Dutch East Indies

The Dutch East Indies[3] (or Netherlands East-Indies; Dutch: Nederlands(ch)-Indië; Indonesian: Hindia Belanda) was a Dutch colony consisting of what is now Indonesia. It was formed from the nationalised trading posts of the Dutch East India Company, which came under the administration of the Dutch government in 1800.

Dutch East Indies
Nederlandsch-Indië  (Dutch)
Hindia-Belanda  (Indonesian)
1800–1806
1816–1949
Coat of arms
Anthem: "Wilhelmus" (Dutch)
"'William"
noicon
Map of the Dutch East Indies showing its territorial expansion from 1800 to its fullest extent prior to Japanese occupation in 1942
StatusColonial administration
(1816-1942) (1945-1949)
Government in exile
(1942-1945)
CapitalBatavia
Capital-in-exileMelbourne
(1942–1944)
Brisbane
(1944–1945)
Largest citySoerabaja[1][2]
Official languagesDutch
Common languagesMalay (lingua franca)
Indigenous languages
Religion
Islam
Christianity
Hinduism
Buddhism
Head of State 
 1800
Augustijn Gerhard Besier
 1948–1949
Juliana
Governor-General 
 1800–1801 (first)
Pieter G. van Overstraten
 1949 (last)
A. H. J. Lovink
History 
1603–1800
 Dutch East Indies formation
1 January 1800
1806–1816
1942–1945
17 August 1945
27 December 1949
Population
 1930
60,727,233
CurrencyGulden
Preceded by
Succeeded by
Dutch East India Company
British Bencoolen
Aceh Sultanate
Bali Kingdom
Lanfang Republic
Sultanate of Bulungan
Sultanate of Sulu
Banjar Sultanate
Straits Settlements
Japanese occupation of the Dutch East Indies
United States of Indonesia
Netherlands New Guinea
Today part ofIndonesia
Malaysia

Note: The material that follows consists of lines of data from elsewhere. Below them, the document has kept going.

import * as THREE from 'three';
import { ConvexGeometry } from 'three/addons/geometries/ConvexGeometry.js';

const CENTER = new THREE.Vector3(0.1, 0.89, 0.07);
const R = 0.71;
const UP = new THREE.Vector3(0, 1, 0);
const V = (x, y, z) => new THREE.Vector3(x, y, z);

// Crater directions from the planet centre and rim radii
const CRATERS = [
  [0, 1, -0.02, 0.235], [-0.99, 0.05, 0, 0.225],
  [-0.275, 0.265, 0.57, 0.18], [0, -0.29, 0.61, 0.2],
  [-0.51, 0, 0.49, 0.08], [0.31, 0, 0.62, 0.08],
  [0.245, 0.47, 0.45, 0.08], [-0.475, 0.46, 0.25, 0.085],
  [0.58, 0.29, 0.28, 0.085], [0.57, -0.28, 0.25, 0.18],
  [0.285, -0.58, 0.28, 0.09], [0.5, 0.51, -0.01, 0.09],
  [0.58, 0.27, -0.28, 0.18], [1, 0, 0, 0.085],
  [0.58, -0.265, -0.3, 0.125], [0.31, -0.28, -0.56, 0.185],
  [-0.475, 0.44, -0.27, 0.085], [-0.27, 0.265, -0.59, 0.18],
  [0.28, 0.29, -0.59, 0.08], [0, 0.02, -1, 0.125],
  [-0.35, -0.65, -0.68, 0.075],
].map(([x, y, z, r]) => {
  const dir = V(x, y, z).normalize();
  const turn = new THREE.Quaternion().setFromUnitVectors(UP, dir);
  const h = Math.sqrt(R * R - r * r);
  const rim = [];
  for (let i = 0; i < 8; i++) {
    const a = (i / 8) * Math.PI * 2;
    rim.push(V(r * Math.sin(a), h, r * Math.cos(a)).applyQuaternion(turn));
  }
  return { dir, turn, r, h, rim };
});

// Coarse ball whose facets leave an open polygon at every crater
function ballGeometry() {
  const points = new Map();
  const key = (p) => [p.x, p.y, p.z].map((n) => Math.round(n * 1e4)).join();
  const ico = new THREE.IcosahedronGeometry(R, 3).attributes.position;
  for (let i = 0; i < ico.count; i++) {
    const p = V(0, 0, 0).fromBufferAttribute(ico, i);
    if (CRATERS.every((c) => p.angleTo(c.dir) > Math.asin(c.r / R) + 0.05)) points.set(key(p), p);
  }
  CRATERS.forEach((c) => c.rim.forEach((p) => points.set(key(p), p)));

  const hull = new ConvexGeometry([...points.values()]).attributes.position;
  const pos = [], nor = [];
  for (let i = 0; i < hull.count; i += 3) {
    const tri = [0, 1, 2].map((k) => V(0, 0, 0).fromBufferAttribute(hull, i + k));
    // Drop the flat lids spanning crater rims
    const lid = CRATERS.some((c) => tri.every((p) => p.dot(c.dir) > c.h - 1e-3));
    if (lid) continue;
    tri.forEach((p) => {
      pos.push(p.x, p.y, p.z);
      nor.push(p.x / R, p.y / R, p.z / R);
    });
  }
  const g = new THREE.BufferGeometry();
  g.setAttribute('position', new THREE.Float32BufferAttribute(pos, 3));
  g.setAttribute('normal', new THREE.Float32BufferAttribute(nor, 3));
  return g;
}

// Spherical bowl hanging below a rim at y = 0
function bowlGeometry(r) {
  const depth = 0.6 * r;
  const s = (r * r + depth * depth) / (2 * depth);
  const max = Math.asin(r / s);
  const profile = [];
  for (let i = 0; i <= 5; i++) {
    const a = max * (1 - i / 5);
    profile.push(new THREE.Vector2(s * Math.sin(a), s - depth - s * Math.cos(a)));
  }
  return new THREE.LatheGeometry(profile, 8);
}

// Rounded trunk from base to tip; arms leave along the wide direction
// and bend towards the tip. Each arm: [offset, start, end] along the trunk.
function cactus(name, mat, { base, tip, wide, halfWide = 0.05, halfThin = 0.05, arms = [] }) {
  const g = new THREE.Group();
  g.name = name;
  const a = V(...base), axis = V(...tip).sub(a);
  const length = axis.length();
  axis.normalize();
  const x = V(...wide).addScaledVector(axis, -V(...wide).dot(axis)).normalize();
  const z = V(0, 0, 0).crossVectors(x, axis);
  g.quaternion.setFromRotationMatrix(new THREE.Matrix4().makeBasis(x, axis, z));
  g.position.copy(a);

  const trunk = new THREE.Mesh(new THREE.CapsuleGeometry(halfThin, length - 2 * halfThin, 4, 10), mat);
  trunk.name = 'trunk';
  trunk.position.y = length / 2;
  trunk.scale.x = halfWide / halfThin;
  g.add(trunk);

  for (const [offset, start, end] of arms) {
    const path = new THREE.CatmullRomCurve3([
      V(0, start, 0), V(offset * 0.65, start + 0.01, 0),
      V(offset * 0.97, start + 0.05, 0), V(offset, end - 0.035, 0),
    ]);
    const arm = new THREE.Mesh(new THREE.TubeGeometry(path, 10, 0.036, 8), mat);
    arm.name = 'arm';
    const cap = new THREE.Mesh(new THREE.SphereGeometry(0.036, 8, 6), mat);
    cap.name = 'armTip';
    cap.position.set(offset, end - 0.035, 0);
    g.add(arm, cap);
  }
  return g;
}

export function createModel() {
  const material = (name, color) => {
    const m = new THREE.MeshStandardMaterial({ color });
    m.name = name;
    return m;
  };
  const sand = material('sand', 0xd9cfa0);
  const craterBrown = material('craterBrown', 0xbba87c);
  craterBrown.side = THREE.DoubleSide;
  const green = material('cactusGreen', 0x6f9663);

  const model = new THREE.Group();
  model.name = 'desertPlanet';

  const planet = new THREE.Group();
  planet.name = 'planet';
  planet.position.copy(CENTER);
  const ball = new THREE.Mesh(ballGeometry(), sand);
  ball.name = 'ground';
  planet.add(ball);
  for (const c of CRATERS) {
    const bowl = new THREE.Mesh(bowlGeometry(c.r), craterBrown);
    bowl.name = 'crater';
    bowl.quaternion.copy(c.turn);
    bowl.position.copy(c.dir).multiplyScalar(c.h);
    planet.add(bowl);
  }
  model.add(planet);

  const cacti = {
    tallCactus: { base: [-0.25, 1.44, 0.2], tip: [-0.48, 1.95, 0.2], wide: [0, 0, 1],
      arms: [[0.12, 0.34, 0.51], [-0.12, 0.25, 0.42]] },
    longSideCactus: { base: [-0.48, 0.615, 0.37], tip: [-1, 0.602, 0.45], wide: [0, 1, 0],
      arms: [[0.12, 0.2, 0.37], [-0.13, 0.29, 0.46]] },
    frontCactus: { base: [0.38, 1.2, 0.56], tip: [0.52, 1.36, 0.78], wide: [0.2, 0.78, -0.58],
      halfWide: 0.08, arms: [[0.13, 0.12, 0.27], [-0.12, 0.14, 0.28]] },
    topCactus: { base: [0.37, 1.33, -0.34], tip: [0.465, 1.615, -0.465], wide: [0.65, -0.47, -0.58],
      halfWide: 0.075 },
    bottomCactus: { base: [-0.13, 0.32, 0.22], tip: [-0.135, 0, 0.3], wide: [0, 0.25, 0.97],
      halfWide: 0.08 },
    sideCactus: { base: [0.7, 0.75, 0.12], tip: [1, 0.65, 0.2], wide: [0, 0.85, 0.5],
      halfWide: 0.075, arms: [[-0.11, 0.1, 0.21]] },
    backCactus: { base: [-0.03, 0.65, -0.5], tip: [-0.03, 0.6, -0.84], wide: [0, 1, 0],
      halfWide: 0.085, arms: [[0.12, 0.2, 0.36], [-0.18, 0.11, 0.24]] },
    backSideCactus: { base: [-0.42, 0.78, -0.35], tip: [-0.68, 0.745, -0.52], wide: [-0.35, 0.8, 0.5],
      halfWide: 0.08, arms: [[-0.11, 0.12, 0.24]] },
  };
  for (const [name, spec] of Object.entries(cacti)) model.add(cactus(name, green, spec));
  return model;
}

During the 19th century, the Dutch possessions and hegemony were expanded, reaching their greatest territorial extent in the early 20th century. The Dutch East Indies was one of the most valuable colonies under European rule,[4] and contributed to Dutch global prominence in spice and cash crop trade in the 19th to early 20th century.[5] The colonial social order was based on rigid racial and social structures with a Dutch elite living separate from but linked to their native subjects.[6] The term Indonesia came into use for the geographical location after 1880. In the early 20th century, local intellectuals began developing the concept of Indonesia as a nation state, and set the stage for an independence movement.[7]

Japan's World War II occupation dismantled much of the Dutch colonial state and economy. Following the Japanese surrender in August 1945, Indonesian nationalists declared independence which they fought to secure during the subsequent Indonesian National Revolution. The Netherlands formally recognized Indonesian sovereignty at the 1949 Dutch–Indonesian Round Table Conference with the exception of the Netherlands New Guinea (Western New Guinea), which was ceded to Indonesia 14 years later in 1963 under the provisions of the New York Agreement.[8]